Say how many lines of the material below contain the word "CREAM", with no other words.

________

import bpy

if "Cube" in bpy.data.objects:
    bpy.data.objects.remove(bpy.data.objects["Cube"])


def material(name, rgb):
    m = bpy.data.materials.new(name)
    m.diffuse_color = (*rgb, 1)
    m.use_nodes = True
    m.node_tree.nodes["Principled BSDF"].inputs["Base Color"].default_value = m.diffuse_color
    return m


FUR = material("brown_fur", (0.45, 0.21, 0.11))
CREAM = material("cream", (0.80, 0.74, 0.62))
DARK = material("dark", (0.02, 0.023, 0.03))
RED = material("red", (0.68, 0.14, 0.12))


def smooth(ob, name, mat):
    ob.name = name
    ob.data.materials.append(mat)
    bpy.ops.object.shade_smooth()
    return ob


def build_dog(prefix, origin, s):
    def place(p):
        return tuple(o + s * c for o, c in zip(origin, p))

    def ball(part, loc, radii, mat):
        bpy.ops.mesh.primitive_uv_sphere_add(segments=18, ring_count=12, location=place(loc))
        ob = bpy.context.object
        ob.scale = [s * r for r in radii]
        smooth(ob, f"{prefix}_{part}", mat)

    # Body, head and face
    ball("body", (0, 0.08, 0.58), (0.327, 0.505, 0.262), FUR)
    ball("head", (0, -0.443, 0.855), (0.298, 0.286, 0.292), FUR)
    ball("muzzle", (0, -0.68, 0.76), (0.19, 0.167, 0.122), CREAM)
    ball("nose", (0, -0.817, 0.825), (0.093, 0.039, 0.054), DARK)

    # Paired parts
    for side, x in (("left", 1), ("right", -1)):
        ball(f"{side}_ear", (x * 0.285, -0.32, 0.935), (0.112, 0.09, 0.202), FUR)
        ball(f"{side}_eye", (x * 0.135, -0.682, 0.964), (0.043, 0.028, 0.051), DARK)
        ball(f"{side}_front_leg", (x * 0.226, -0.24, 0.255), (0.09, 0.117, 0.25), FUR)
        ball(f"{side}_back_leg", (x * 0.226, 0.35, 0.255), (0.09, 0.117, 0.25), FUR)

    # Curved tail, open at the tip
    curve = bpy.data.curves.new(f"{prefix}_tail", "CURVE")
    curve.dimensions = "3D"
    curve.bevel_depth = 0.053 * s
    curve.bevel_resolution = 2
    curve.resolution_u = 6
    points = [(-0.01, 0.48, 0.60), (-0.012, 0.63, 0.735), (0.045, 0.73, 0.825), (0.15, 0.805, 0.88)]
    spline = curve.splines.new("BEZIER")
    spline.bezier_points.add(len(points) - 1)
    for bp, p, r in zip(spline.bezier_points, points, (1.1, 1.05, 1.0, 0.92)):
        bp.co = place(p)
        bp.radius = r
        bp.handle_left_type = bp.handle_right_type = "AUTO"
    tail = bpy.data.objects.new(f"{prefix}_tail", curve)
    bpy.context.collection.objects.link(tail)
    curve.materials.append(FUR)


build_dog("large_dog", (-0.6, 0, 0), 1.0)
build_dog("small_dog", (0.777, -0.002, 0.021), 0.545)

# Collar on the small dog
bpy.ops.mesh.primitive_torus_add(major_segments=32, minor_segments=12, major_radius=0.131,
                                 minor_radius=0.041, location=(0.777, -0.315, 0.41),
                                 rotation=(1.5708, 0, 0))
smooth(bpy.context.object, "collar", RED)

________

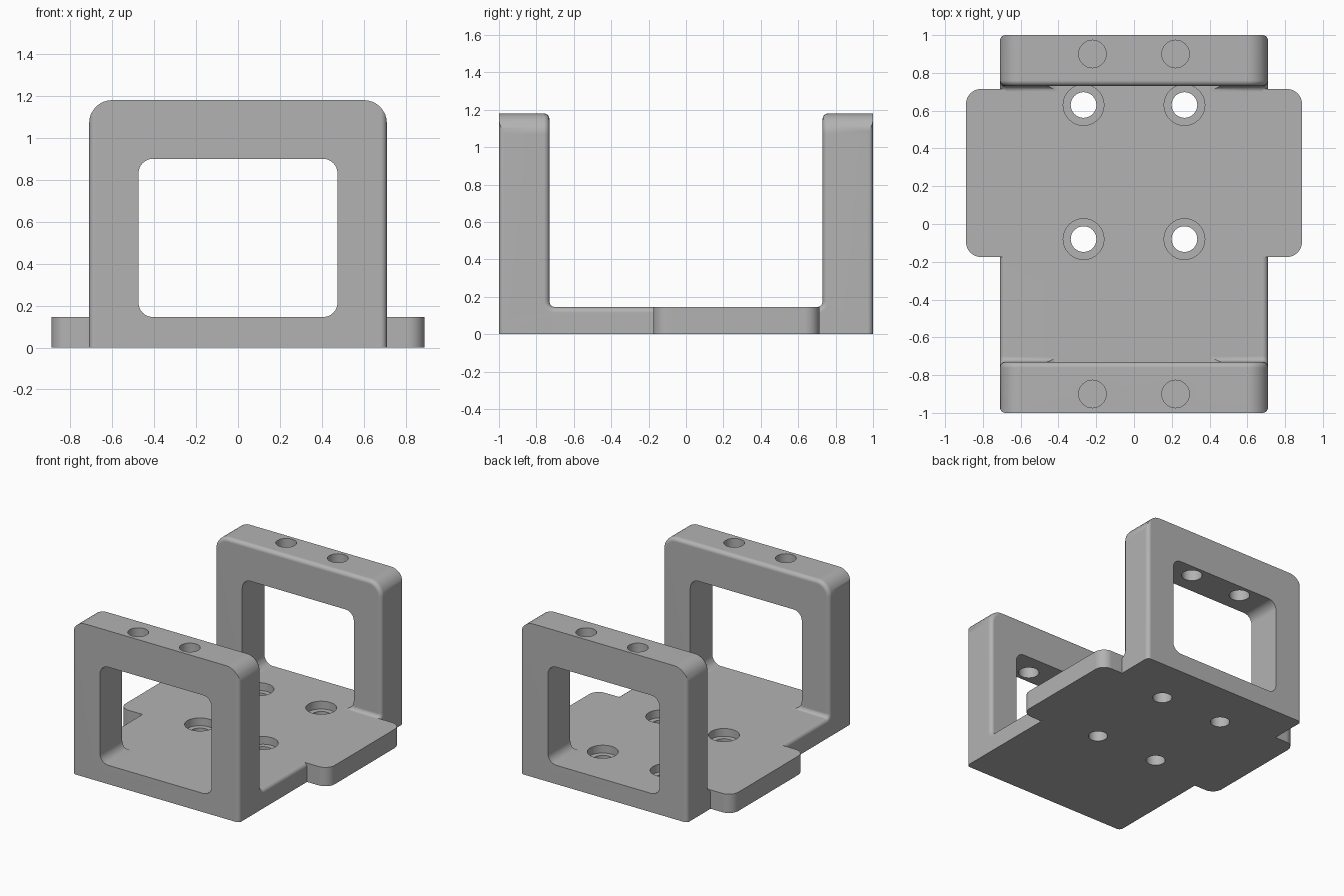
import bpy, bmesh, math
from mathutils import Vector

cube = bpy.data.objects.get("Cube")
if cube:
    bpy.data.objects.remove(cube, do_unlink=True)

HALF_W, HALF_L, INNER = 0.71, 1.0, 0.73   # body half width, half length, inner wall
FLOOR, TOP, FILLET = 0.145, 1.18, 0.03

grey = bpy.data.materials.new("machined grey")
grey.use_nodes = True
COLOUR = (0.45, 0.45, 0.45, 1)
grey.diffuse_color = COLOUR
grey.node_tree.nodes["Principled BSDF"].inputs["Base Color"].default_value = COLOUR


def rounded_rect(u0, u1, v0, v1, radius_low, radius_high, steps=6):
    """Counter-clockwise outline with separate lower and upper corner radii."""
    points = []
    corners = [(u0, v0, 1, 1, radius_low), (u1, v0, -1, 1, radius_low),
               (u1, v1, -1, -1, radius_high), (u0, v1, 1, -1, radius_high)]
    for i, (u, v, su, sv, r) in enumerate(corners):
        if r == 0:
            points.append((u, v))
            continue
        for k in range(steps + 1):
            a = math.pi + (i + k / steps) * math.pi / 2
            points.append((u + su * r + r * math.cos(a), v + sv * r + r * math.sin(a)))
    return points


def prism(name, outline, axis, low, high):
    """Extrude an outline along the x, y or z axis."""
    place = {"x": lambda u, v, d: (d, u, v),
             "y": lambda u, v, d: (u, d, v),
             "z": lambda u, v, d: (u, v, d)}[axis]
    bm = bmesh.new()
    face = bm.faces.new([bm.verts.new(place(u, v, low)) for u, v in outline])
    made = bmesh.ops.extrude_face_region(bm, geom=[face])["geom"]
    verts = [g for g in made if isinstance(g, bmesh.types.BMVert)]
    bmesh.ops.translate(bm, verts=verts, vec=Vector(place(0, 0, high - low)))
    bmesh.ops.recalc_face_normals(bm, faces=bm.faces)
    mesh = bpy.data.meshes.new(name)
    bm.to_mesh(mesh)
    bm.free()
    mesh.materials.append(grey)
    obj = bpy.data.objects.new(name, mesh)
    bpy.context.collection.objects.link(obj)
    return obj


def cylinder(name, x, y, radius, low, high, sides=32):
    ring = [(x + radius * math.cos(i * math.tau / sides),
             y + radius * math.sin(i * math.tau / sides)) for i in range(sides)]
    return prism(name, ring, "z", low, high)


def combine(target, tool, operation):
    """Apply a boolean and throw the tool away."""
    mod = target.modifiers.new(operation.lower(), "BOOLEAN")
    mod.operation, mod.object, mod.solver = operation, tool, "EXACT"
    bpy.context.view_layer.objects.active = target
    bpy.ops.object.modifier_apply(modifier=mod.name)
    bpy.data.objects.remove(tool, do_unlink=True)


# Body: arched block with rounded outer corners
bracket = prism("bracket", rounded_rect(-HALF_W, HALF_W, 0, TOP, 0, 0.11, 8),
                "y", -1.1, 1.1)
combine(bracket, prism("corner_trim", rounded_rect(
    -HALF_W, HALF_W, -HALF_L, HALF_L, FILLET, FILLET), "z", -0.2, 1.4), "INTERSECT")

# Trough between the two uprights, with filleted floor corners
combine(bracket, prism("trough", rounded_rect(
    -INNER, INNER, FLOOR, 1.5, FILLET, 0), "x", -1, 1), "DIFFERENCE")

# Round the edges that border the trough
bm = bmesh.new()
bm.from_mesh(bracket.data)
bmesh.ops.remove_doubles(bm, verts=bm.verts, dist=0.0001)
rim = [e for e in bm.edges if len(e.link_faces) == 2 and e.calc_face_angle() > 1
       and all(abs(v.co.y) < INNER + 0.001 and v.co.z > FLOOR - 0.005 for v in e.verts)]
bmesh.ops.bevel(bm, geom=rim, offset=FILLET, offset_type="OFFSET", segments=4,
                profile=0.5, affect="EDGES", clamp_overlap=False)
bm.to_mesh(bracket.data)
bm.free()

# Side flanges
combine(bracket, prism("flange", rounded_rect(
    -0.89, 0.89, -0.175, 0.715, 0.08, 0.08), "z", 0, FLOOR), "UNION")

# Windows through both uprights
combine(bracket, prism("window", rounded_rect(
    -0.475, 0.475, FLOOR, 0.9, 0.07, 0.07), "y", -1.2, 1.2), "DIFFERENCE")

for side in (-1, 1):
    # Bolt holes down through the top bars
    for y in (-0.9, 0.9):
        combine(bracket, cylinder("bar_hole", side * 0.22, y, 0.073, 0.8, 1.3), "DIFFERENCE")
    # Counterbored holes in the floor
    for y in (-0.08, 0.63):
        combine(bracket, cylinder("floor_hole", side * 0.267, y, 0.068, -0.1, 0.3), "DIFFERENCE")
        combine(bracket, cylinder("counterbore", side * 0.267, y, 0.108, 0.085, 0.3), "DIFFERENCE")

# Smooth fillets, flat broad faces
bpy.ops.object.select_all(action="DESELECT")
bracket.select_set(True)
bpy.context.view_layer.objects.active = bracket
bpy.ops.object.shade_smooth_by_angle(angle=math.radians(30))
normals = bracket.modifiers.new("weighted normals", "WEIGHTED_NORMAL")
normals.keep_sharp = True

________

▶ [The answer]
2